"A Kind of Insanity in My Spirits": Frankenstein, Childhood, and Criminal Intent

Document Type


Publication Date

Fall 2022


Johns Hopkins University Press

Source Publication

Eighteenth-Century Studies

Source ISSN


Original Item ID

DOI: 10.1353/ecs.2022.0058

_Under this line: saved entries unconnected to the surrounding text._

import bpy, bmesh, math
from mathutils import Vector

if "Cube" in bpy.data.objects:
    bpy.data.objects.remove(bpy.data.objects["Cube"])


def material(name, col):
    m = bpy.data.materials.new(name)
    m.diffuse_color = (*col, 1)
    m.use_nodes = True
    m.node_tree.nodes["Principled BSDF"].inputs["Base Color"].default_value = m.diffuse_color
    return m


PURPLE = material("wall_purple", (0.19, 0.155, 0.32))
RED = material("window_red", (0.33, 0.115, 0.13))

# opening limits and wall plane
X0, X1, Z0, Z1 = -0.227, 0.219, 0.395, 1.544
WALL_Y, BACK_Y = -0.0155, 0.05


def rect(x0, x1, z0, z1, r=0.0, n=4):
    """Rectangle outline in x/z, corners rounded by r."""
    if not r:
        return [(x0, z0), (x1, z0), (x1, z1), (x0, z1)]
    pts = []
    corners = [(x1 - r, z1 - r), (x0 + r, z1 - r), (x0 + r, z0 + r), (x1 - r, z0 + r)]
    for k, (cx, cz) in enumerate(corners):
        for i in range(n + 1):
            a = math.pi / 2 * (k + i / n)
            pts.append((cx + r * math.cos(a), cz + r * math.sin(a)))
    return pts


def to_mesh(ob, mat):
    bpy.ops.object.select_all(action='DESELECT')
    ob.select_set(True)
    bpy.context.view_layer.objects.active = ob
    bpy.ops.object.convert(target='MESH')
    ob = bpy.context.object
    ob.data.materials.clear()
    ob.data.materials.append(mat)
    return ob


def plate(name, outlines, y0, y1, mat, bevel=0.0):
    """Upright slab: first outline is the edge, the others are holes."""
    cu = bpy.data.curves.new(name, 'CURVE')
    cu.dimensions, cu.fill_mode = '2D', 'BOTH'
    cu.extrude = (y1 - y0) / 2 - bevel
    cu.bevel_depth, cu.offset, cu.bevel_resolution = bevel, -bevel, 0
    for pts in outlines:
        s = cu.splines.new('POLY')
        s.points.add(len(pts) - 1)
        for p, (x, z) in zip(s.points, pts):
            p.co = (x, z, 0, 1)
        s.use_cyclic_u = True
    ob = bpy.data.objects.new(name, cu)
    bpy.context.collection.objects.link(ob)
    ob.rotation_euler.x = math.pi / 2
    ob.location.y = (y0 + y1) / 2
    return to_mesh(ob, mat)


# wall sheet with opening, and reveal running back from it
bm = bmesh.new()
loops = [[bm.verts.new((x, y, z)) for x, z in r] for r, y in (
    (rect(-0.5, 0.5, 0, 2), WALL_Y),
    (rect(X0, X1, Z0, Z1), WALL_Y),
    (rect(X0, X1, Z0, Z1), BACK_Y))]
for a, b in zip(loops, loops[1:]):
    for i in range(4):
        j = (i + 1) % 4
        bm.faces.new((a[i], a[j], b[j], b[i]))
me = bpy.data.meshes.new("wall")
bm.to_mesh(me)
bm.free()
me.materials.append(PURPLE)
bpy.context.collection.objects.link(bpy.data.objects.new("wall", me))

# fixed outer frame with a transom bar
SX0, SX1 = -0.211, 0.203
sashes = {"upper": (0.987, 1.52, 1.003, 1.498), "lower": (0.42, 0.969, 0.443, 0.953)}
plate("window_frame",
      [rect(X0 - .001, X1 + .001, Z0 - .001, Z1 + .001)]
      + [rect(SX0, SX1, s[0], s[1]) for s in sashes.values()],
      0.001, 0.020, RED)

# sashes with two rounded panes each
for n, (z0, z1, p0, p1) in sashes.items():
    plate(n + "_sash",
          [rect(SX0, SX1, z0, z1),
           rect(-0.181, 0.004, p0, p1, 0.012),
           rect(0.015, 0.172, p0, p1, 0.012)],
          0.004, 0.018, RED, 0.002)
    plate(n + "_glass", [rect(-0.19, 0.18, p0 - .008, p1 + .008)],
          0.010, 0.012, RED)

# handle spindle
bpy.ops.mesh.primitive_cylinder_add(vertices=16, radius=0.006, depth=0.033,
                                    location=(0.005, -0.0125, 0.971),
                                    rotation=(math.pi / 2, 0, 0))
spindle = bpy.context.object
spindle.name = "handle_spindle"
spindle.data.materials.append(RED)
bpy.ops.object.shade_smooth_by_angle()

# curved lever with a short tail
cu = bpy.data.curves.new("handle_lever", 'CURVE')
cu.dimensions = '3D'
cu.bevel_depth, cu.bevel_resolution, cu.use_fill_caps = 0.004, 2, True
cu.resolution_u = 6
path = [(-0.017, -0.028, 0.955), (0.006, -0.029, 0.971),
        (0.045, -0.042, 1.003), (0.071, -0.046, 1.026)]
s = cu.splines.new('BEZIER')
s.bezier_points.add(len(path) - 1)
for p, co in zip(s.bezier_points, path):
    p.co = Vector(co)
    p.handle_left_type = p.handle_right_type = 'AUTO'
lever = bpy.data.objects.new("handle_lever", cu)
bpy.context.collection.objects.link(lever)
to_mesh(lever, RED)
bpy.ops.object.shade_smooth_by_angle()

“That is also my victim!” the creature exclaims upon viewing Victor Frankenstein’s dead body at the end of Mary Shelley’s Frankenstein; or, The Modern Prometheus (1818). “[I]n his murder my crimes are consummated; the miserable series of my being is wound to its close! Oh, Frankenstein! generous and self-devoted being!” the creature cries, “what does it avail that I now ask thee to pardon me?”1 In his anguished confession, the creature assumes full responsibility for Victor’s death, magnifying his parent’s virtues and villifying his own character. The creature likewise accepts responsibility for killing Victor’s brother, friend, and wife. “[I]t is true that I am a wretch,” he declares. “I have murdered the lovely and the helpless; I have strangled the innocent as they slept, and grasped to death his throat who never injured me or any other living thing” (190). Overcome with guilt, the impulsive and remorseful creature vows to “seek the most northern extremity of the globe” and to “consume to ashes” his “miserable frame” (190). In the creature’s tortured words, as in his determination to end his life, Shelley depicts the despair of a young, repentant offender.


Eighteenth-Century Studies, Vol. 56, No. 1 (Fall 2022): 53-74. DOI.